Scan the listing below and copy each line holding the word "prism".

··· Provided information

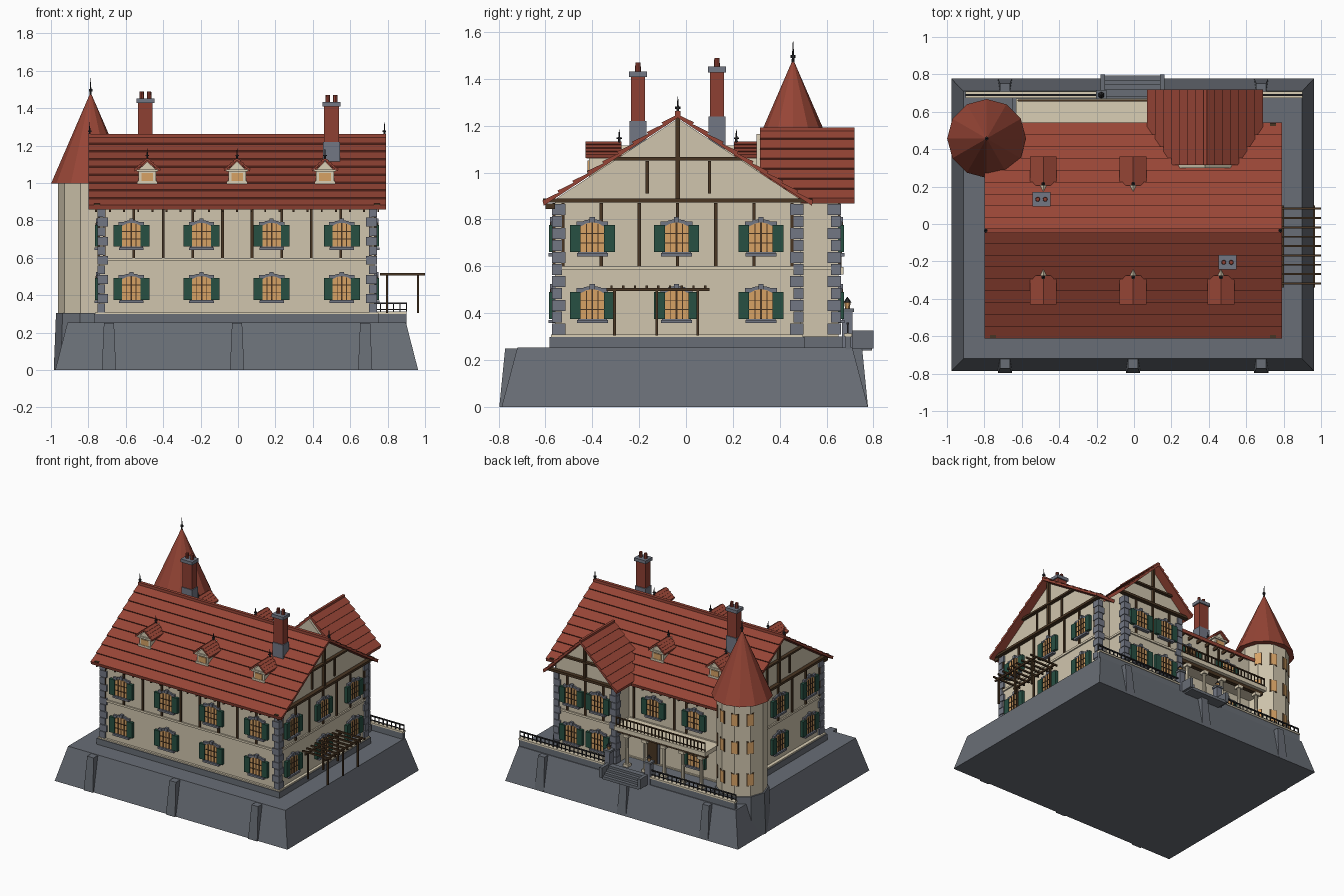
import bpy, bmesh, math
from mathutils import Matrix, Vector

cube = bpy.data.objects.get("Cube")
if cube:
    bpy.data.objects.remove(cube)

COLOURS = {
    "stone": (.14, .155, .18), "dressed_stone": (.17, .185, .23), "plaster": (.63, .56, .42),
    "cream_trim": (.70, .62, .46), "red_tile": (.31, .06, .037), "brick": (.27, .05, .032),
    "timber": (.065, .035, .016), "shutter_green": (.02, .08, .055),
    "amber_glass": (.68, .36, .13), "iron": (.022, .022, .025)}
MATS = {}
for name, rgb in COLOURS.items():
    m = bpy.data.materials.new(name)
    m.use_nodes = True
    m.diffuse_color = (*rgb, 1)
    m.node_tree.nodes["Principled BSDF"].inputs["Base Color"].default_value = (*rgb, 1)
    MATS[name] = m

parts = {}
I = Matrix.Identity(4)


def mesh(part, mat):
    return parts.setdefault(part, (bmesh.new(), mat))[0]


def box(part, mat, x, y, z, M=I):
    """Box from three (low, high) ranges."""
    c = Vector([(a + b) / 2 for a, b in (x, y, z)])
    s = [abs(b - a) for a, b in (x, y, z)]
    bmesh.ops.create_cube(mesh(part, mat), size=1, matrix=M @ Matrix.Translation(c) @ Matrix.Diagonal((*s, 1)))


def prism(part, mat, pts, y, M=I):
    """Outline in x and z, extruded along y."""
    bm = mesh(part, mat)
    a, b = [[bm.verts.new(M @ Vector((px, d, pz))) for px, pz in pts] for d in y]
    bm.faces.new(a)
    bm.faces.new(b[::-1])
    for i in range(len(a)):
        j = (i + 1) % len(a)
        bm.faces.new((a[j], a[i], b[i], b[j]))


def cone(part, mat, r1, r2, n, x, y, z, turn=0):
    M = Matrix.Translation((x, y, sum(z) / 2)) @ Matrix.Rotation(math.radians(turn), 4, 'Z')
    bmesh.ops.create_cone(mesh(part, mat), cap_ends=True, segments=n, radius1=r1, radius2=r2, depth=z[1] - z[0], matrix=M)


def place(x, y, angle=0):
    return Matrix.Translation((x, y, 0)) @ Matrix.Rotation(math.radians(angle), 4, 'Z')


def tiled_roof(part, half, eave, ridge, rows, y, M, step=.01, thick=.012):
    """Gable roof with overlapping tile courses."""
    n = Vector((ridge - eave, half)).normalized()
    right = []
    for i in range(rows):
        for t, lift in ((i / rows, step), ((i + 1) / rows, 0)):
            right.append((max(half * (1 - t) + n.x * lift, 0), eave + (ridge - eave) * t + n.y * lift))
    left = [(-a, b) for a, b in right[-2::-1]]
    drop = thick / n.y
    prism(part, "red_tile", right + left + [(-half, eave - drop), (0, ridge - drop), (half, eave - drop)], y, M)


def window(M, u, z):
    """Arched window with stone surround, glazing bars and shutters."""
    W = M @ Matrix.Translation((u, 0, z))
    def arch(w, low, spring, top):
        return [(-w, low), (w, low), (w, spring), (w * .55, top - .006), (0, top), (-w * .55, top - .006), (-w, spring)]
    prism("window_surrounds", "dressed_stone", arch(.062, -.07, .055, .082), (-.012, .002), W)
    prism("window_glass", "amber_glass", arch(.05, -.06, .05, .068), (-.016, 0), W)
    box("window_surrounds", "dressed_stone", (-.066, .066), (-.026, 0), (-.078, -.064), W)
    box("window_surrounds", "dressed_stone", (-.011, .011), (-.02, 0), (.066, .09), W)
    for s in (-1, 1):
        box("window_surrounds", "dressed_stone", (s * .04, s * .068), (-.016, 0), (.056, .072), W)
        box("shutters", "shutter_green", (s * .05, s * .096), (-.024, -.002), (-.06, .056), W)
        box("glazing_bars", "timber", (s * .025 - .002, s * .025 + .002), (-.02, 0), (-.06, .06), W)
    box("glazing_bars", "timber", (-.004, .004), (-.021, 0), (-.06, .067), W)
    for h in (-.02, .02):
        box("glazing_bars", "timber", (-.05, .05), (-.02, 0), (h - .002, h + .002), W)


def railing(part, mat, x0, x1, y, z0, z1, gap):
    box(part, mat, (x0, x1), (y - .005, y + .005), (z1 - .008, z1))
    box(part, mat, (x0, x1), (y - .003, y + .003), (z0 + .01, z0 + .015))
    count = round((x1 - x0) / gap)
    for i in range(count + 1):
        x = x0 + (x1 - x0) * i / count
        box(part, mat, (x - .003, x + .003), (y - .003, y + .003), (z0, z1))


def finial(x, y, z, h):
    cone("finials", "iron", .007, .001, 6, x, y, (z, z + h))
    cone("finials", "iron", .011, .011, 6, x, y, (z + h * .3, z + h * .42))


# Sloped base with buttresses
bm = mesh("rock_base", "stone")
made = bmesh.ops.create_cube(bm, size=1)["verts"]
for v in made:
    up = v.co.z > 0
    hx, hy, mid = (.905, .715, -.005) if up else (.97, .782, -.005)
    v.co = ((hx if v.co.x > 0 else -hx) - .007, (hy if v.co.y > 0 else -hy) + mid, .253 if up else 0)
for x in (-.69, -.005, .68):
    for M in (place(x, 0), place(x, -.02, 180)):
        prism("buttresses", "stone", [(-.038, 0), (.038, 0), (.027, .25), (-.027, .25)], (-.77, -.70), M)
for v in parts["buttresses"][0].verts:
    if abs(v.co.y + .01) > .72:
        v.co.y += math.copysign(.027 - v.co.z * .1, v.co.y)

# Main walls, plinth, floor band
CY = -.035
side = place(0, CY, 90)
prism("main_walls", "plaster", [(-.525, .25), (.525, .25), (.525, .885), (0, 1.23), (-.525, .885)], (-.73, .74), side)
box("plinth", "stone", (-.77, .755), (-.582, .505), (.25, .298))
box("plinth_cap", "cream_trim", (-.765, .75), (-.576, .5), (.298, .308))
box("floor_band", "cream_trim", (-.75, .74), (-.57, .5), (.585, .6))
front, right = place(0, -.56), place(.73, 0, 90)
left, back = place(-.74, 0, -90), place(0, .49, 180)
wing_back = place(0, .65, 180)

# Back wing
WX = .38
prism("wing_walls", "plaster", [(-.25, .25), (.25, .25), (.25, .92), (0, 1.165), (-.25, .92)], (.3, .65), place(WX, 0))
box("wing_plinth", "stone", (WX - .265, WX + .265), (.45, .668), (.25, .3))
box("wing_floor_band", "cream_trim", (WX - .26, WX + .26), (.48, .66), (.585, .6))

# Roofs
tiled_roof("main_roof", .572, .873, 1.248, 9, (-.79, .8), side)
tiled_roof("wing_roof", .303, .885, 1.183, 7, (.315, .72), place(WX, 0))
box("ridge_caps", "red_tile", (-.8, .79), (CY - .012, CY + .012), (1.24, 1.262))
box("ridge_caps", "red_tile", (WX - .009, WX + .009), (.315, .72), (1.175, 1.192))
for x in (-.793, .783):
    finial(x, CY, 1.25, .075)

# Corner quoins
for x, y, sx, sy in ((-.74, -.56, 1, 1), (.73, -.56, -1, 1), (.73, .49, -1, -1), (.63, .65, -1, -1), (.13, .65, 1, -1)):
    for i in range(11):
        a, b = (.045, .03) if i % 2 else (.03, .045)
        z = .308 + i * .051
        box("quoins", "dressed_stone", (x - sx * .012, x + sx * a), (y - sy * .012, y + sy * b), (z, z + .047))

# Windows on all walls
for z in (.435, .72):
    for x in (-.57, -.195, .18, .555):
        window(front, x, z)
    for y in (-.4, -.04, .32):
        window(right, y, z)
    for y in (.04, .4):
        window(left, y, z)
    for x in (.27, .49):
        window(wing_back, -x, z)
    window(back, .42, z)
window(back, .08, .72)
box("back_door", "timber", (.01, .11), (-.012, 0), (.305, .49), back)
box("door_surround", "dressed_stone", (-.005, .125), (-.008, 0), (.305, .505), back)


# Timber framing
def beam(M, u, z, name="timber_frame", out=.01):
    box(name, "timber", u, (-out, .002), z, M)


def post(M, u, z):
    beam(M, (u - .007, u + .007), z)


for i in range(10):
    post(front, -.715 + .158 * i, (.6, .87))
for i in range(7):
    post(right, -.525 + .163 * i, (.6, .87))
    if i > 1:
        post(left, .525 - .163 * (i - 2), (.6, .87))
for x in (-.35, -.25, .09):
    post(back, -x, (.6, .87))
for u in (-.15, 0, .15):
    post(wing_back, u - WX, (.6, .87))
for M, s in ((right, 1), (left, -1)):
    c = s * CY
    beam(M, (c - .575, c + .575), (.872, .89), "gable_frame", .03)
    beam(M, (c - .285, c + .285), (1.052, 1.066), "gable_frame", .025)
    beam(M, (c - .009, c + .009), (.88, 1.235), "gable_frame", .02)
    for d in (-.13, .135):
        post(M, c + d, (.91, 1.05))
beam(wing_back, (-WX - .3, -WX + .3), (.872, .89), "gable_frame", .03)
beam(wing_back, (-WX - .16, -WX + .16), (1.0, 1.014), "gable_frame", .025)
beam(wing_back, (-WX - .008, -WX + .008), (.88, 1.16), "gable_frame", .02)
for i in range(21):
    x = -.76 + .0755 * i
    for M in (front, back):
        if M is front or -.6 < x < .08:
            box("rafter_tails", "timber", (x - .005, x + .005), (-.04, 0), (.845, .868), M if M is front else M @ Matrix.Translation((-2 * x, 0, 0)))

# Round tower
TX, TY = -.788, .457
cone("tower_base", "stone", .197, .185, 10, TX, TY, (0, .305), 18)
cone("tower_wall", "plaster", .174, .174, 10, TX, TY, (.3, 1.01), 18)
cone("tower_roof", "red_tile", .211, 0, 12, TX, TY, (.998, 1.485))
finial(TX, TY, 1.46, .1)
for az in (36, 72, 108, 144):
    M = Matrix.Translation((TX, TY, 0)) @ Matrix.Rotation(math.radians(az + 90), 4, 'Z')
    for z in (.43, .67, .88):
        box("tower_window_frames", "timber", (-.027, .027), (-.171, -.15), (z - .048, z + .048), M)
        box("tower_windows", "amber_glass", (-.021, .021), (-.175, -.15), (z - .042, z + .042), M)

# Dormers
for x, a in ((-.485, 0), (-.005, 0), (.465, 0), (-.485, 180), (-.005, 180)):
    M = place(x, CY, a)
    prism("dormer_walls", "cream_trim", [(-.047, .98), (.047, .98), (.047, 1.07), (0, 1.115), (-.047, 1.07)], (-.38, -.2), M)
    box("dormer_trim", "cream_trim", (-.058, .058), (-.39, -.25), (1.06, 1.073), M)
    box("dormer_trim", "cream_trim", (-.053, .053), (-.388, -.3), (.995, 1.01), M)
    box("dormer_glass", "amber_glass", (-.031, .031), (-.385, -.37), (1.01, 1.052), M)
    tiled_roof("dormer_roofs", .068, 1.072, 1.132, 4, (-.395, -.24), M, .006, .008)
    p = M @ Vector((0, -.25, 0))
    finial(p.x, p.y, 1.125, .06)

# Chimneys
for x, y, top in ((-.495, .132, 1.44), (.5, -.205, 1.42)):
    def layer(part, mat, w, d, z):
        box(part, mat, (x - w, x + w), (y - d, y + d), z)
    layer("chimney_bases", "dressed_stone", .045, .036, (1.08, top - .2))
    layer("chimney_stacks", "brick", .039, .03, (top - .2, top - .012))
    layer("chimney_caps", "dressed_stone", .048, .039, (top - .012, top + .012))
    for s in (-.02, .02):
        cone("chimney_pots", "brick", .013, .011, 8, x + s, y, (top + .01, top + .05))

# Pergola
for x in (.797, .963):
    for y in (-.305, -.125, .05):
        box("pergola_posts", "timber", (x - .006, x + .006), (y - .006, y + .006), (.305, .505))
    box("pergola_beams", "timber", (x - .006, x + .006), (-.34, .1), (.495, .508))
for i in range(9):
    y = -.318 + .05 * i
    box("pergola_slats", "timber", (.76, 1.0), (y - .005, y + .005), (.506, .518))

# Balcony on columns
box("balcony_floor", "cream_trim", (-.63, .13), (.48, .672), (.565, .597))
box("balcony_beam", "timber", (-.62, .13), (.615, .645), (.54, .566))
railing("balcony_railing", "timber", -.62, .12, .66, .597, .665, .03)
for i in range(5):
    x = -.57 + i * .155
    cone("columns", "cream_trim", .015, .012, 10, x, .63, (.3, .54))
    for z in ((.25, .32), (.52, .542)):
        box("column_blocks", "cream_trim", (x - .021, x + .021), (.609, .651), z)
box("terrace_floor", "stone", (-.65, .13), (.48, .68), (.25, .3))

# Terrace wall, fence, gate piers and steps
for x0, x1 in ((-.9, -.19), (.175, .9)):
    box("terrace_wall", "stone", (x0, x1), (.68, .704), (.24, .3))
    box("terrace_coping", "cream_trim", (x0, x1), (.675, .709), (.3, .312))
    railing("terrace_fence", "iron", x0, x1, .69, .312, .36, .035)
for x in (-.175, .16):
    box("gate_piers", "dressed_stone", (x - .022, x + .022), (.667, .711), (.25, .41))
    box("gate_pier_caps", "stone", (x - .028, x + .028), (.661, .717), (.405, .42))
    cone("lamps", "amber_glass", .01, .014, 6, x, .689, (.42, .445))
    cone("lamp_tops", "iron", .018, .002, 6, x, .689, (.445, .468))
    s = math.copysign(.02, x)
    box("step_walls", "stone", (x - s, x + s * .2), (.7, .8), (.25, .325))
for i in range(4):
    box("steps", "stone", (-.16, .145), (.68, .72 + i * .025), (.24, .312 - i * .017))

# Turn every part into an object
for name, (bm, mat) in parts.items():
    bmesh.ops.recalc_face_normals(bm, faces=bm.faces[:])
    data = bpy.data.meshes.new(name)
    bm.to_mesh(data)
    bm.free()
    data.materials.append(MATS[mat])
    bpy.context.scene.collection.objects.link(bpy.data.objects.new(name, data))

······

Exercise response
def prism(part, mat, pts, y, M=I):
    prism(part, "red_tile", right + left + [(-half, eave - drop), (0, ridge - drop), (half, eave - drop)], y, M)
    prism("window_surrounds", "dressed_stone", arch(.062, -.07, .055, .082), (-.012, .002), W)
    prism("window_glass", "amber_glass", arch(.05, -.06, .05, .068), (-.016, 0), W)
        prism("buttresses", "stone", [(-.038, 0), (.038, 0), (.027, .25), (-.027, .25)], (-.77, -.70), M)
prism("main_walls", "plaster", [(-.525, .25), (.525, .25), (.525, .885), (0, 1.23), (-.525, .885)], (-.73, .74), side)
prism("wing_walls", "plaster", [(-.25, .25), (.25, .25), (.25, .92), (0, 1.165), (-.25, .92)], (.3, .65), place(WX, 0))
    prism("dormer_walls", "cream_trim", [(-.047, .98), (.047, .98), (.047, 1.07), (0, 1.115), (-.047, 1.07)], (-.38, -.2), M)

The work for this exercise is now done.